··· TASK INPUTS ···
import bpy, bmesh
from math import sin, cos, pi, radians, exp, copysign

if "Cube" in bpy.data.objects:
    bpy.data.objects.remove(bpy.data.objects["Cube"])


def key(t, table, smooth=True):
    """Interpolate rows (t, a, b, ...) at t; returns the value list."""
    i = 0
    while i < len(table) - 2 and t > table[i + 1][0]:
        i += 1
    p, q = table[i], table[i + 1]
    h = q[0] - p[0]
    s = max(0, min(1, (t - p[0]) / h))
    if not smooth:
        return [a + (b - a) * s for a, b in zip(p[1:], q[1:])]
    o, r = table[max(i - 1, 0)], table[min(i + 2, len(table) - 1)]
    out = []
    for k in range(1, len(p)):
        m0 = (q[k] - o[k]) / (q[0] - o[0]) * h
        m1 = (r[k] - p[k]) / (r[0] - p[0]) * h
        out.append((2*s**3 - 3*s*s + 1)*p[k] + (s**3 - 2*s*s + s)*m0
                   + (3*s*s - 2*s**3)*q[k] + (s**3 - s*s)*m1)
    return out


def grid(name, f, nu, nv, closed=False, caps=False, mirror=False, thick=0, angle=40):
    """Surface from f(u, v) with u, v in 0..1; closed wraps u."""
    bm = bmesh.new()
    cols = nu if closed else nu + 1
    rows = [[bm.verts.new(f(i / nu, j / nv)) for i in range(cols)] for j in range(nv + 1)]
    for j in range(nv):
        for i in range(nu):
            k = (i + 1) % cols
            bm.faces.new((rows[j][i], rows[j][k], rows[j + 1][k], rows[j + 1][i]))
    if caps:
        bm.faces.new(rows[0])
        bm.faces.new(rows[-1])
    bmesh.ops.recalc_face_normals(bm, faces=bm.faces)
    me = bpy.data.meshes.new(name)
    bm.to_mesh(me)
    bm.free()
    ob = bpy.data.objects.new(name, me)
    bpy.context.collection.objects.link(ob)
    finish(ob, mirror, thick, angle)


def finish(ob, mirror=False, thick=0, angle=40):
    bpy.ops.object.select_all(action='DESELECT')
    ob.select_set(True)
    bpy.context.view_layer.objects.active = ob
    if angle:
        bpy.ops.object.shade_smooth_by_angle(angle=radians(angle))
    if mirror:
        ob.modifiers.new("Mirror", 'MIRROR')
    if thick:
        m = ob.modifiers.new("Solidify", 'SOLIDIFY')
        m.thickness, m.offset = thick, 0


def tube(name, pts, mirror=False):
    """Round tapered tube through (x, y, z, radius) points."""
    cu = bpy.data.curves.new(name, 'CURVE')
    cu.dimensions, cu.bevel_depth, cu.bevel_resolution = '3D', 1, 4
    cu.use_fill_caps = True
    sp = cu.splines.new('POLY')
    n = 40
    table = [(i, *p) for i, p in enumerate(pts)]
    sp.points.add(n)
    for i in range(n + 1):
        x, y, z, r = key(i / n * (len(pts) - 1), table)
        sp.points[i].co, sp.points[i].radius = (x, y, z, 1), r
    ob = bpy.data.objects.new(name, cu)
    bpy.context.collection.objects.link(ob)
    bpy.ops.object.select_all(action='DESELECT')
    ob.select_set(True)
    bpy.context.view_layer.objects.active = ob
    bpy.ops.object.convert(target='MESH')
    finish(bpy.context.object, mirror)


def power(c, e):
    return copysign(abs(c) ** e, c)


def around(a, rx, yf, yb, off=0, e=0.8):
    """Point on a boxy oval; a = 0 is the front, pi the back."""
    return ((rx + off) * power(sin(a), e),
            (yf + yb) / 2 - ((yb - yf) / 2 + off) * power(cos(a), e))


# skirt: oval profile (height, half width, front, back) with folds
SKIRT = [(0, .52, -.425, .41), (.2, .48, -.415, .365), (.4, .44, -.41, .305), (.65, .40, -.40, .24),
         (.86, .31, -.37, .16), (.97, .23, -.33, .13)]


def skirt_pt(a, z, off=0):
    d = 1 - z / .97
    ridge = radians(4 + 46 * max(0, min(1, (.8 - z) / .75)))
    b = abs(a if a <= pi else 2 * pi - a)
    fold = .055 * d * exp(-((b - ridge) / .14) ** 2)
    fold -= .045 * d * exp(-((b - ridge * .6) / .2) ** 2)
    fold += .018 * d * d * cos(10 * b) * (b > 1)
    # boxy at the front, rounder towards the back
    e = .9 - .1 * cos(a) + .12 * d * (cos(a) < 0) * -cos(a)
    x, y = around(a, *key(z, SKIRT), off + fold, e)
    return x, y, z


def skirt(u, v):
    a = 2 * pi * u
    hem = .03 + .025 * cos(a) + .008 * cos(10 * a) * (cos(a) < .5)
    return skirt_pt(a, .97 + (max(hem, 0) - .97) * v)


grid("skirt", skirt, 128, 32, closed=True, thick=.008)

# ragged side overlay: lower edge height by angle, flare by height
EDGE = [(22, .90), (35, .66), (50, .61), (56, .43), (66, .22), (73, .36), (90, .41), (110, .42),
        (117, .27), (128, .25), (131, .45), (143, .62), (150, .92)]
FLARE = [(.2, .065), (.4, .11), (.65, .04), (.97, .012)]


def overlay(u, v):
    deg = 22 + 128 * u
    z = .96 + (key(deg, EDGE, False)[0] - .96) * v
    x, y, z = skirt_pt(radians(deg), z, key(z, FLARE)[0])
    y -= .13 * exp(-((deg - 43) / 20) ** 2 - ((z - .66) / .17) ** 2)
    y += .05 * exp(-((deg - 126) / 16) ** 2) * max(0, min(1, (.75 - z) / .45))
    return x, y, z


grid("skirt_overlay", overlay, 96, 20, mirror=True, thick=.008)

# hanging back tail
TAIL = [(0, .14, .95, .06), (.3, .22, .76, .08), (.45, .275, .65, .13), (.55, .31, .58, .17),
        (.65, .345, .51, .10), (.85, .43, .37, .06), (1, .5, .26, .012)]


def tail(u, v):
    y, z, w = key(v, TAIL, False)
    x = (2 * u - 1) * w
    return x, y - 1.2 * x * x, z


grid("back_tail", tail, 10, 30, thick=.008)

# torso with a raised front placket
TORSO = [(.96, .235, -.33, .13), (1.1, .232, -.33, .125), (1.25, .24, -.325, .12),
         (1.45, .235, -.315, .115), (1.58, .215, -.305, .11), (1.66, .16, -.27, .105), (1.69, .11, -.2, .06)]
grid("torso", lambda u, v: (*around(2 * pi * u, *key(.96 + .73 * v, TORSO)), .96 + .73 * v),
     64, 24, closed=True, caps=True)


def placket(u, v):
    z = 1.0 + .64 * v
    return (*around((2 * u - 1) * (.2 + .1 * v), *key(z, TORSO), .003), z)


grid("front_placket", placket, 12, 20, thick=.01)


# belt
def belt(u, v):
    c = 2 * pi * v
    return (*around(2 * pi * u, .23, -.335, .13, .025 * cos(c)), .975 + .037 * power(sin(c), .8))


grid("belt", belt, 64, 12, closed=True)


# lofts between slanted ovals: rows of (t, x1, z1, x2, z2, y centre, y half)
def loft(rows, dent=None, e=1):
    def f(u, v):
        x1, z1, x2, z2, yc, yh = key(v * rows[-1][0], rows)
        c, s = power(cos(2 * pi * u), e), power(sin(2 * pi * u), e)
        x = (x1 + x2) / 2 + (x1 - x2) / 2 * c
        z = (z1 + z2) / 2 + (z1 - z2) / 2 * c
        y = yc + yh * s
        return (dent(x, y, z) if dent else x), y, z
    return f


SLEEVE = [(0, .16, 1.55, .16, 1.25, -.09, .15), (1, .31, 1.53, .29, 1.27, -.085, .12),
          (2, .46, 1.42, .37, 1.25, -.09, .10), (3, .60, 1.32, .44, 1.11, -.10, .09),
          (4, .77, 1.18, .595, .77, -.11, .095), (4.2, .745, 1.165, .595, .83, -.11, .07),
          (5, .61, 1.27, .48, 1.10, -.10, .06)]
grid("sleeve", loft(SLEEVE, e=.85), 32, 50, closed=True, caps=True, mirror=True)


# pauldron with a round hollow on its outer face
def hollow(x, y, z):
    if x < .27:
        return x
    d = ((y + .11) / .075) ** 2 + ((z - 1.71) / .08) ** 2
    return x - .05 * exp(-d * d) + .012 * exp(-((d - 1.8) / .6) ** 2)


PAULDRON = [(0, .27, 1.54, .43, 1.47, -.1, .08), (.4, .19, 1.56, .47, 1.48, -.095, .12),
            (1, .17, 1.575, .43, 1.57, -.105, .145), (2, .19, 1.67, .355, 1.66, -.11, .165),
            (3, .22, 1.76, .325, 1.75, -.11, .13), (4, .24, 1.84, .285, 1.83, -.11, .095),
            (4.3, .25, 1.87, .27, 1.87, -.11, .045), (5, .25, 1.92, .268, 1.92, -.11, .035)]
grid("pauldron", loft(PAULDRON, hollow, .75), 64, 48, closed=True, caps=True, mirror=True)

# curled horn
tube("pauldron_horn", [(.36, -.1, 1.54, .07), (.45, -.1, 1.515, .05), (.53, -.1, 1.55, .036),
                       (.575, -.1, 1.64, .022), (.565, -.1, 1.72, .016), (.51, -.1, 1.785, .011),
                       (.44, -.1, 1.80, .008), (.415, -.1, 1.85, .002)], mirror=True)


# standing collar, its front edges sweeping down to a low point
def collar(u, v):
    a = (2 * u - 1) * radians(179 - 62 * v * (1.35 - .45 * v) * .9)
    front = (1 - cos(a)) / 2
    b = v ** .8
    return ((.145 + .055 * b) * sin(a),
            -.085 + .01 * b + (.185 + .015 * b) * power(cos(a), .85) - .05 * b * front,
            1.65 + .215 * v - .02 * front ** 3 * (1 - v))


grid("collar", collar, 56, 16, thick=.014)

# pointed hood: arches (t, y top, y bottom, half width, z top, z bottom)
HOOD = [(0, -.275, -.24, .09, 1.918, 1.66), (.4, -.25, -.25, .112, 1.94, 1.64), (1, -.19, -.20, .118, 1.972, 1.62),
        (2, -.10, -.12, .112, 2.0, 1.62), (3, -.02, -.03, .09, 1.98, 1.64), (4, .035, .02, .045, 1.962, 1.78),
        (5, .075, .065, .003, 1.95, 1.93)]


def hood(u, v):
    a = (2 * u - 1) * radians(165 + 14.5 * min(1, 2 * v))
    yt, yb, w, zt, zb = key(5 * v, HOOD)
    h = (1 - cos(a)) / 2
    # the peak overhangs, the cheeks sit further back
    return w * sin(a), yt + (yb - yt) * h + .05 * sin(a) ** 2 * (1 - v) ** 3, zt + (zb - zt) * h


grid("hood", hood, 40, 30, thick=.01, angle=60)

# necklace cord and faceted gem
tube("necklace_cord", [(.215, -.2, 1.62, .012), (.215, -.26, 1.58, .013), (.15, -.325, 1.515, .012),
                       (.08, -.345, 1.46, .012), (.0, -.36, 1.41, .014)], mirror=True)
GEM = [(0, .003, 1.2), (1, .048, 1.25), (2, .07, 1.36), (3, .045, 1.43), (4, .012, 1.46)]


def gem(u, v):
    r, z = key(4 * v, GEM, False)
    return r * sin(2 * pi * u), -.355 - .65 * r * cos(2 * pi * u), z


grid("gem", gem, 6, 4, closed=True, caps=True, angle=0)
···
[TASK REQUIREMENTS]:
Scan the material above for lines holding "data" and copy each of them.

[ANSWER BOX]:
if "Cube" in bpy.data.objects:
    bpy.data.objects.remove(bpy.data.objects["Cube"])
    me = bpy.data.meshes.new(name)
    ob = bpy.data.objects.new(name, me)
    cu = bpy.data.curves.new(name, 'CURVE')
    ob = bpy.data.objects.new(name, cu)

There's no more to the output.